Dear list

Tetanurae@aol.com writes:

<< No doubt a really really big rock from the sky would be devistating and
kill  everything, but it cannot be so selective as to kill say
enantiornithines and  not neornithines, or ammonites and not nautiloids.
Baking skies and burning  forests do not selectively kill of basal
ornithopods instead of basal primates, or avisaurids and hesperornithids
instead of anseriformes: they kill  everything. >>

Ammonites mostly lived high in the water-column and had planktonic young.
Nautiloids lived (and live) much lower in the water-column which seems to
have afforded some protection against both the immediate impact effects
(minor on land and sea I contend) and the post-impact ones (major for
everything in my opinion) for many groups.

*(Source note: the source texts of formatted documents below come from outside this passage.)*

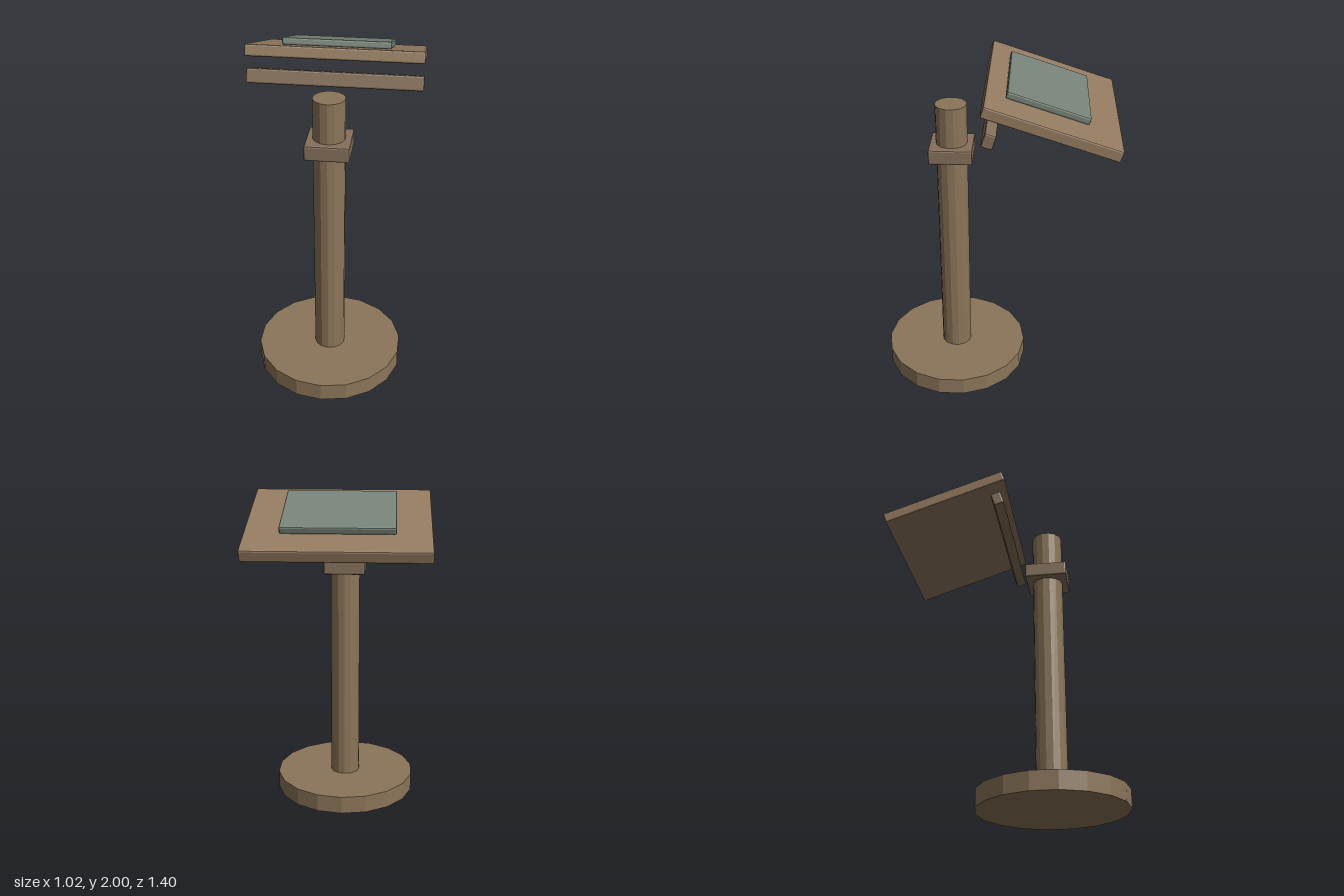
import * as THREE from 'three';
import { RoundedBoxGeometry } from 'three/addons/geometries/RoundedBoxGeometry.js';

const material = (color) => new THREE.MeshStandardMaterial({ color, flatShading: true });
const wood = material(0x8b7559);
const darkWood = material(0x85705a);
const boardWood = material(0x947b60);
const slate = material(0x778478);

const STAND_Z = 0.253;
const TILT = -THREE.MathUtils.degToRad(18);

export function createModel() {
  const model = new THREE.Group();
  model.name = 'lectern';

  const add = (parent, name, geometry, mat, x, y, z) => {
    const mesh = new THREE.Mesh(geometry, mat);
    mesh.name = name;
    mesh.position.set(x, y, z);
    parent.add(mesh);
    return mesh;
  };
  const softBox = (w, h, d) => new RoundedBoxGeometry(w, h, d, 1, 0.01);

  // Stand: round foot, post and square collar
  const stand = new THREE.Group();
  stand.name = 'stand';
  stand.position.z = STAND_Z;
  model.add(stand);
  add(stand, 'base', new THREE.CylinderGeometry(0.445, 0.445, 0.11, 18), wood, 0, 0.055, 0);
  add(stand, 'post', new THREE.CylinderGeometry(0.093, 0.093, 1.69, 14), wood, 0, 0.945, 0);
  add(stand, 'collar', softBox(0.256, 0.09, 0.256), darkWood, 0, 1.505, 0);

  // Tilted desk: board, raised panel on top and a separate rail below its high edge
  const desk = new THREE.Group();
  desk.name = 'desk';
  desk.position.set(0, 1.843, -0.323);
  desk.rotation.x = TILT;
  model.add(desk);
  add(desk, 'board', softBox(1.016, 0.068, 0.772), boardWood, 0, 0, 0);
  add(desk, 'panel', softBox(0.628, 0.042, 0.474), slate, 0, 0.054, 0.04);

  const rail = add(model, 'rail', softBox(1.016, 0.086, 0.064), darkWood, 0, 1.797, 0.008);
  rail.rotation.x = TILT;

  return model;
}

Also, we will never be able to account for the whole pattern of extinction.
Even under "normal" conditions species go extinct at background rates and
we can rarely discern cast-iron reasons for these in the fossil record.
Under the impact scenario, the populations of many/most species would have
crashed (darkness and temperature change would be tough for almost
everything). Stochastic effects are more likely to be terminal in small
populations than large ones. In other words, the level of extinction *for
no identifiable reason* is likely to have risen dramatically in the
post-impact world, way above normal background levels.

I think the impact scenario accounts for the broad pattern of extinction
among land and sea groups and this is *all we can expect* from any theory
given that simple bad luck must have become an extinction mechanism of
greatly increased importance in such a changed, impoverished and unstable
world.

(I think that much of the pattern that *does* exist, land and sea, revolves
around population size and the degree of reliance on (1) simple
photosynthetically-based food chains (bad news for big land animals and
upper ocean forms) or (2) detritus-based ones (good news for ectothermic
river and lake dwellers, many arthropods, insectivores [prey =
usually/often detritus feeders] and groups which make a living at the
bottom of water-columns). 

Best wishes to all
Chris Lavers